XI’AN – A village’s primary school built with donated funds has been turned into an auto dealership, and villagers say the local government in Weinan, Northwest China’s Shaanxi province, must intervene.
The zone’s administrative committee is taking action to regain the school, Yan Feng, office director of Weinan Hi-Tech Development Zone’s social affairs bureau, which is in charge of education, told China Daily on Monday.
Those measures include having any construction for the dealership removed from the school, Yan said. In addition, the bureau is urging the village managing committee to rescind the lease and prepare for the students to return.
“The pupils are expected to return to the school before the end of March, for there are a number of matters that need to be worked out between the village and the auto dealer,” Yan said.

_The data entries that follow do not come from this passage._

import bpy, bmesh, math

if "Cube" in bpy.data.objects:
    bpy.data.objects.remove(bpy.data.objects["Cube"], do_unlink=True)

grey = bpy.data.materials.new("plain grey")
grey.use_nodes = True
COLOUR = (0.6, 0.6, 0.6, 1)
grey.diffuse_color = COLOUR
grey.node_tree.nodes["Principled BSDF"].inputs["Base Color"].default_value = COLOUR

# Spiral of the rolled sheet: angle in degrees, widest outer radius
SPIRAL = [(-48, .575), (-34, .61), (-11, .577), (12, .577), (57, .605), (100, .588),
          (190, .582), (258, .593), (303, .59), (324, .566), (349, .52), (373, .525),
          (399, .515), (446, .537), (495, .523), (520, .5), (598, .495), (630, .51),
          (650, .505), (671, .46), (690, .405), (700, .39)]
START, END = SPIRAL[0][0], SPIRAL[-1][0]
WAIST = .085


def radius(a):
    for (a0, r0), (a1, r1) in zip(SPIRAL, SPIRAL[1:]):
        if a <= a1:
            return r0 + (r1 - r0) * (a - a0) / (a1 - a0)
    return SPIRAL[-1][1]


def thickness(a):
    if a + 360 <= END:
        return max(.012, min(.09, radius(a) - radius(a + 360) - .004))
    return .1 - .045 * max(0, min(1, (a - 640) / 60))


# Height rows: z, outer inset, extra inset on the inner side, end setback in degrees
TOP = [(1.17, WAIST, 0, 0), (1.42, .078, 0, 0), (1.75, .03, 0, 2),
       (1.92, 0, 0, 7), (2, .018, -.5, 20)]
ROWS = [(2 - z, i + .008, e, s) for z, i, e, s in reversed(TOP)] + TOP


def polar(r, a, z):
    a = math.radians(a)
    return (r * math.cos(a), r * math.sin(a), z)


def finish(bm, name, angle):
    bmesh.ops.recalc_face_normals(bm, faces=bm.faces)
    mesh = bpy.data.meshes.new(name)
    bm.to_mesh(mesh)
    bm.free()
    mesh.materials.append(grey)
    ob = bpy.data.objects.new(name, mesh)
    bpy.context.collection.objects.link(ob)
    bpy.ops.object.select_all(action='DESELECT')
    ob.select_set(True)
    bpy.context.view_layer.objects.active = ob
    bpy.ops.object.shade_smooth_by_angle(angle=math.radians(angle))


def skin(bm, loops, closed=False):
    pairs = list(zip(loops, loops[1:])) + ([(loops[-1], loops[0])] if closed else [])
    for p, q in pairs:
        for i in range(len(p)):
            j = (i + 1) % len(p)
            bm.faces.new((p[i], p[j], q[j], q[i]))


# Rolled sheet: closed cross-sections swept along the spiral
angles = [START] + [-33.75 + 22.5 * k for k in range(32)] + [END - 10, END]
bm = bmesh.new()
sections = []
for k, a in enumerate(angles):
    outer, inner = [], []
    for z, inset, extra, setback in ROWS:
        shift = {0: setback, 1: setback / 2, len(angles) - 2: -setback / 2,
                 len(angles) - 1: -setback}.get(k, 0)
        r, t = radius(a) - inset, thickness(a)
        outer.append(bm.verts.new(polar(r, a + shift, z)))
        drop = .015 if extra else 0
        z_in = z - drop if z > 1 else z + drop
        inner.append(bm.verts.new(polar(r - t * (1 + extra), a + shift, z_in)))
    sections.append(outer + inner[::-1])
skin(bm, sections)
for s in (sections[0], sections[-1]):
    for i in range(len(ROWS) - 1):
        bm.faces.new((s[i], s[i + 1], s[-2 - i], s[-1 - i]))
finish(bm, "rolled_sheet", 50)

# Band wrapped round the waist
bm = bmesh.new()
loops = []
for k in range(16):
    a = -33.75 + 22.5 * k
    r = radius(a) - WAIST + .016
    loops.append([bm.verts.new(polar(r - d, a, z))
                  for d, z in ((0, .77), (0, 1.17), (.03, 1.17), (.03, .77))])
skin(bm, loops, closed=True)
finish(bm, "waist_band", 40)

The school, Zhaocun Yifu (Run Run Shaw) Primary School, was built in Zhaocun at a cost of 1.9 million yuan ($302,000), of which more than 254,000 yuan was donated from a fund of the Hong Kong philanthropist Run Run Shaw. The rest of the money came from a local government bureau and the village.
Construction was completed by the end of 2009, and about 100 students from the village had lessons in it for two weeks in May 2010. They were then sent back to their old school.
The new building and schoolyard had been rented out by the village committee to the auto dealer for 10 years for 1.75 million yuan.
The village committee said that a high-speed railway about 20 meters from the school grounds is a threat to the students’ safety and the sound of passing trains disturbed the classes.
“In addition, the village owed money to the construction crew, so the village committee decided to temporarily rent the school out to get money to pay the builders,” said Li Wusheng, director of the village’s supervision committee.
Liang Jun, a lawyer for the auto dealer, said the company did not know the building and yard were built with donations, otherwise they would not have leased it.
“We signed the lease with Zhaocun village committee in August, 2010, and have invested more than 10 million yuan to build the showrooms, repair workshops and warehouses in the school for car business. We hope the government departments involved will safeguard the legitimate interests of both the villagers and our company,” Liang said.
The villagers were angry about the leasing contract, and one of the them, Li Xiuxiu, said that the classrooms in the old school were unstable and the ground would shift and sink during rainy days.
According to the administrative committee of Weinan Hi-Tech Development Zone, where the village is located, the former village leader has been suspended and the village committee’s three-year term is coming to an end.
“The school’s lease and any negotiations involved in the matter should be dealt with after the election of a new village committee, and we will urge that committee to correct it as soon as possible,” Yan said.
“China’s Education Law clearly states that donated property should be used in accordance with the purpose that was intended,” said Zeng Jia, deputy director of Law School in Northwest University in Xi’an, capital of Shaanxi province.